Leaving our overnight freedom camping spot at Blue Bay, Opoutama, we back tracked to Nuhaka and rejoined SH2 to take us on to Gisborne. The hills were covered in “50 shades of green” as the landscape changed from radiata pine forests, to native trees and ferns. Once again the road was hilly, full of ups and downs and we met plenty of timber trucks fully laden with cut logs going the other way.
We stopped for lunch at a rest area at the top of Wharerata Hill. There is a plaque here which commemorates the completion of major reconstruction of the Wharerata section of State Highway 2 in 1966. The view from this spot is magnificent, looking down on to Poverty Bay and Young Nick's Head. The headland was named after a lad in Captain Cook’s crew, Nicholas Young, who made the first sighting of land, earning himself a gallon of rum and a place in the history book. Captain James Cook and his crew first set foot on New Zealand soil at Kaiti Beach, Gisborne, on 9th October 1769.
Called “Gizzy” by the locals, this is a very busy place. Gisborne certainly embraces the Captain Cook connection and there are several replicas of the Endeavour on high poles throughout the town.
And right in the middle of the main street is the famous clock tower, where several of us sang and danced away 1999 on New Year's Eve as we waited for the year 2000 to arrive. Gisborne was deemed to be the first place in New Zealand to see the new Millennium and we just had to be here for this momentous occasion. After midnight we wandered down to the beach, well rugged up to await the new dawn and the celebrations which unfolded on the beach. Then it was back to our van for a Champagne Breakfast. We were camped in the local High School which opened it’s grounds for caravans, and spent a very enjoyable week here, all that time ago.
Captain Cook is honoured with a statue on Waikanae Beach, as is “Young Nick”. Captain Cook and his crew came ashore seeking fresh food and water, and Captain Cook and Maori chief Toka a-Taiau greeted one another. The traditional Maori challenge was made, and unfortunately misunderstood by the English. Shots were fired, killing some Maori men and the ship hurriedly sailed away without the badly needed provisions, and Poverty Bay received it’s name. From here the Endeavour circumnavigated New Zealand, and Captain Cook plotted the first map of this country.

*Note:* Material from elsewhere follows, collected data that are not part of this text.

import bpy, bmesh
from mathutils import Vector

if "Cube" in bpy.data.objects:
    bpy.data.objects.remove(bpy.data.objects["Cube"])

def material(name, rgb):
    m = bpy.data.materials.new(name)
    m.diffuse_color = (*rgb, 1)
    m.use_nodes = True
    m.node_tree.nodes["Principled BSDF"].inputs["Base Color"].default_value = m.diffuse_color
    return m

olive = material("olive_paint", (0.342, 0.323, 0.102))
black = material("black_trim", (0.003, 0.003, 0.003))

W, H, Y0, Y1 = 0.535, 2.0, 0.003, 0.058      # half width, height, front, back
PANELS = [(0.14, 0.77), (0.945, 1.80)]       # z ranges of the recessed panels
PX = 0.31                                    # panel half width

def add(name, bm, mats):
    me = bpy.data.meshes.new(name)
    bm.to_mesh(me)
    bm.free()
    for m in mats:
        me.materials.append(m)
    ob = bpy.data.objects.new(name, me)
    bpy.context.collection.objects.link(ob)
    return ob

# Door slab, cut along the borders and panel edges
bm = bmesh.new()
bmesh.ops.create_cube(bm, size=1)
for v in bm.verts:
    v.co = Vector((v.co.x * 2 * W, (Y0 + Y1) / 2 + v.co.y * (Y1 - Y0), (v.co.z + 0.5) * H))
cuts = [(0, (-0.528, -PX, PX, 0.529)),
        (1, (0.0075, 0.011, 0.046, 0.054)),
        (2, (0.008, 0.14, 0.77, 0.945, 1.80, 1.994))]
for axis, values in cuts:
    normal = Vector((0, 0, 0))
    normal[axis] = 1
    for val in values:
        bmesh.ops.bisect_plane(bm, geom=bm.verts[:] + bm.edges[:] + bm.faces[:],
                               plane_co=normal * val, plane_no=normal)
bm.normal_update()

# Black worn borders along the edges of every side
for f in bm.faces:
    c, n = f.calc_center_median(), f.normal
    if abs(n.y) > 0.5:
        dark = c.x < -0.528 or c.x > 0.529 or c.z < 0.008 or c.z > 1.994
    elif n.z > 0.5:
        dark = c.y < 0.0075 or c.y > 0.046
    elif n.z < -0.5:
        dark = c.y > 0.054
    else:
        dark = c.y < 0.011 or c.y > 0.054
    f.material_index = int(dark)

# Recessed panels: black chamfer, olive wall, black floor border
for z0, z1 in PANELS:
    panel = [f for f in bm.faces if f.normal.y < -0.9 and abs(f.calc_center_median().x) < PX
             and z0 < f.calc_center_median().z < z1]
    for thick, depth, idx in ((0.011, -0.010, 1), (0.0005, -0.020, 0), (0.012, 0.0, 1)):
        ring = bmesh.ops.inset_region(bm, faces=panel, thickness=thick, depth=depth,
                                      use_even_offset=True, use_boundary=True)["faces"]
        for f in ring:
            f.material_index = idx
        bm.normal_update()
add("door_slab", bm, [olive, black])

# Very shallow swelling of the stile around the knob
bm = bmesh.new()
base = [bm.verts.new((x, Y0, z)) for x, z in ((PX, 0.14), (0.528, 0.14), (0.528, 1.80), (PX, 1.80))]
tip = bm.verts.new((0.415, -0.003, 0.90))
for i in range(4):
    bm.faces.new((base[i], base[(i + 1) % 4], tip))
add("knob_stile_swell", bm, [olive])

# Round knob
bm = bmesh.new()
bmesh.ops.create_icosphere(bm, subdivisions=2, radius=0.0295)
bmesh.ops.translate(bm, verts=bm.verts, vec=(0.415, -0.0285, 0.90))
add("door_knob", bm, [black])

We are camped at the Waikanae Beach Top 10 Holiday Park, just across from the beautiful sweep of Waikanae Beach – the only complaint is that the sites are rather small for a large caravan plus tow car. School holidays are in full swing and the camp has many families camping, as well as plenty of tourists staying. After five days at Putorino without power we are making full use of the facilities and the laundry has been well used, and we have been doing other necessary jobs, like restocking supplies at the supermarket. Robin took his flat tyre in to get repaired – it is now back where it belongs and the spare is once again secured on the back of the caravan. And he has purchased a new bottle jack to replace his old one which leaked hydraulic fluid everywhere.
The beautiful safe Waikanae beach is just over the fence, and we can hear the the waves breaking on the beach from out site, as well as the hum of the busy port close by as men, machines and ships go about their business.